Henri Gaudier-Brzeska

Singer

1913

On display at Tate Britain

Medium
Derby stone
Dimensions
Object: 851 x 216 x 159 mm
Permanently attached to MDF plinth base 25 x292 x 310mm
Collection
Tate
Acquisition
Presented by C. Frank Stoop through the Contemporary Art Society 1930
Reference
N04514

Display caption

This was one of Gaudier-Brzeska’s largest sculptures to date, and was probably carved as a garden ornament. A letter from the sculptor written in September 1913 states that he was to meet Joseph Duveen, the dealer and art collector, in order to discuss making some garden ornaments for him. The subject of a singer was quite a rare one in sculpture. With her right hand the singer grabs her pigtail. Stylised pigtails were popular at this time in the stone carvings of Eric Gill and Jacob Epstein, both colleagues of the artist.

Gallery label, September 2016

Catalogue entry

N04514 SINGER 1913
 
Not inscribed.
Derby stone, 33 1/2×8 1/2×6 1/4 (85×22×16), including base.
Presented by C. Frank Stoop through the Contemporary Art Society 1930.
Coll: N04514-N04533 were accepted by the Tate Gallery in November 1926 as a permanent loan from the intestate estate of the late Miss Sophie Brzeska through the Treasury Solicitor.
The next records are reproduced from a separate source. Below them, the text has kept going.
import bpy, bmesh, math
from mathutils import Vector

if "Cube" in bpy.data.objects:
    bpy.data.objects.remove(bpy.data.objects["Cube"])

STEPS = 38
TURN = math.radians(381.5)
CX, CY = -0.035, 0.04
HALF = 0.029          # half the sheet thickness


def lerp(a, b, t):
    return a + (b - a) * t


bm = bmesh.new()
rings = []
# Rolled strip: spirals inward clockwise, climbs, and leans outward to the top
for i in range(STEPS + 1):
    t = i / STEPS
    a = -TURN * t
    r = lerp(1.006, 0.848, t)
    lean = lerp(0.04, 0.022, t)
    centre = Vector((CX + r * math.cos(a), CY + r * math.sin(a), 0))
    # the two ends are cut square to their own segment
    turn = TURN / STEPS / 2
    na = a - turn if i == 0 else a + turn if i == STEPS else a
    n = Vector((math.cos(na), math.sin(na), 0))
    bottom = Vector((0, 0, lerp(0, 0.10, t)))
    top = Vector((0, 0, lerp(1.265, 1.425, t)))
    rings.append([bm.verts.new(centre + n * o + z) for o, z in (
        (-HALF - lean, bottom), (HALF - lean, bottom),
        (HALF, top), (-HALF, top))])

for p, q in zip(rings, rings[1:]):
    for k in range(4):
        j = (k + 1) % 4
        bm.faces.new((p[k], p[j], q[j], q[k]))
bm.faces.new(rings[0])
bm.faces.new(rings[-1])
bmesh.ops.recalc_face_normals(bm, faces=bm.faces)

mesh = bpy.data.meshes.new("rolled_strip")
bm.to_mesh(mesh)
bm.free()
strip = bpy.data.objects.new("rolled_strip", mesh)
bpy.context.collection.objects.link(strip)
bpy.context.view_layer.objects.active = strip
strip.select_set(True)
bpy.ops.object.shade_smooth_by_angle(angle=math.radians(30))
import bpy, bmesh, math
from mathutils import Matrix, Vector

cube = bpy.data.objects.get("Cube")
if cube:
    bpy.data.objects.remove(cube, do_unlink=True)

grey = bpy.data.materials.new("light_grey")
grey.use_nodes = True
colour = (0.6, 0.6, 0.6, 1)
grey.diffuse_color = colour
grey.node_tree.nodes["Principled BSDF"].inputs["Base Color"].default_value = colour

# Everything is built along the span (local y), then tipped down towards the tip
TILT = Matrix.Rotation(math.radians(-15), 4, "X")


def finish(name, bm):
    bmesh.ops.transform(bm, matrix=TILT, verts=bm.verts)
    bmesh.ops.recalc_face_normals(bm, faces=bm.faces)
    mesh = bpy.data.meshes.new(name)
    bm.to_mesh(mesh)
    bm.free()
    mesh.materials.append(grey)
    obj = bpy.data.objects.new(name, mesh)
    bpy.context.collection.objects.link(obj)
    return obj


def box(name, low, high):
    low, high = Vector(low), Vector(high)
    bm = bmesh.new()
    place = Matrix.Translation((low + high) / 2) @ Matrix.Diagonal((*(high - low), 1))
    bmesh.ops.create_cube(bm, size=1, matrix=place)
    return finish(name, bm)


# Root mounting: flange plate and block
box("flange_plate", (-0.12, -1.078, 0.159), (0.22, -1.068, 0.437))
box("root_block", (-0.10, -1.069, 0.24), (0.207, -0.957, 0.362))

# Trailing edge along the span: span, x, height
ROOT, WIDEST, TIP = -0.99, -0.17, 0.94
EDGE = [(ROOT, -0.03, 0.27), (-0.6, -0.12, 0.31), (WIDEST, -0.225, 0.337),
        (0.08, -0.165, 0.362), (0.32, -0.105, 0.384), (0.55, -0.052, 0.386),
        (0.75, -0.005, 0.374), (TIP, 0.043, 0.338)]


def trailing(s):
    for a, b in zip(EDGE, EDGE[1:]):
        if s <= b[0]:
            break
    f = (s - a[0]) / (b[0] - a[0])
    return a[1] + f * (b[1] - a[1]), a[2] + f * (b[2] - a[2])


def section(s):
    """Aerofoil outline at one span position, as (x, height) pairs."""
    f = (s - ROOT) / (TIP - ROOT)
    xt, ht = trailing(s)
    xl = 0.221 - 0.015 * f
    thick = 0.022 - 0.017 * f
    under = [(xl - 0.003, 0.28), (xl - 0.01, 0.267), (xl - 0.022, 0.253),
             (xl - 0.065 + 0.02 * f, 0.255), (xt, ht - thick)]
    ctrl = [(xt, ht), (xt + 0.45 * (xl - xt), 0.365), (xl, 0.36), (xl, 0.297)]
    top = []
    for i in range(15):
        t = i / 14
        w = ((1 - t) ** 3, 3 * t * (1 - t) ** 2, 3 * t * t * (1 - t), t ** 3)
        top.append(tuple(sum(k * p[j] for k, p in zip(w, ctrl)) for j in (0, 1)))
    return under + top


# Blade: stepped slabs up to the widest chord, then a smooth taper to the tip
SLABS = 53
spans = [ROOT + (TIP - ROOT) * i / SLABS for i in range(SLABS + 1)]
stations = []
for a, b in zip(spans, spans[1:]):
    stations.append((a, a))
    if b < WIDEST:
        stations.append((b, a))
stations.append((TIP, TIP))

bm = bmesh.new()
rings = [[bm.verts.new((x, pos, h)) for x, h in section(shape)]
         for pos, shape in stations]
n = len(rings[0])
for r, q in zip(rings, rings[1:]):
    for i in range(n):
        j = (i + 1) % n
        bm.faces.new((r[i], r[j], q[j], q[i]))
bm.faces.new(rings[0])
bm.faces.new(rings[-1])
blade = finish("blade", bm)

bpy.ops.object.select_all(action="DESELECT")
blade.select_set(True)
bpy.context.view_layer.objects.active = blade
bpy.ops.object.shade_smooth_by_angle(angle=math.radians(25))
They were acquired by C. Frank Stoop in 1930 for presentation.
Exh: London Group, March 1915 (95), as ‘Singer’; Vorticist Exhibition, Doré Galleries, June 1915 (e); Leicester Galleries, May–June 1918 (100); Temple Newsam, Leeds, June–August 1943 (64), as ‘La Chanteuse Triste’; Arts Council, 1956–7 (17), as ‘La Chanteuse Triste’.
Lit: Pound, 1916, pp.89–90, 159, repr. pls. 23 and 24; Ezra Pound in exh. cat., Leicester Galleries, May–June 1918; Gaudier in Ede, 1930, pp.196–7; Palmer in Studio, CLIII, 1957, p.178.
Repr: The Egoist, 1, 16 February 1914, p.80, with No.T.542, as ‘Two Statues’; Ede, 1930, pl.33; Herbert Maryon, Modern Sculpture, 1933, pl.113; Pound, 1957, p.3.

Dated 1913 in Gaudier's list of his works, 9 July 1914, and entitled simply ‘Chanteuse’; it was first exhibited as ‘Singer’. It was first referred to as ‘La Chanteuse Triste’ by Pound in 1916; he wrote of it, 1918, ‘In the Singer we have what may seem an influence from archaic Greek, we have the crossed arms motif...also an elongation possibly ascribable to a temporary admiration of the Gothic.’

Published in:
Mary Chamot, Dennis Farr and Martin Butlin, The Modern British Paintings, Drawings and Sculpture, London 1964, I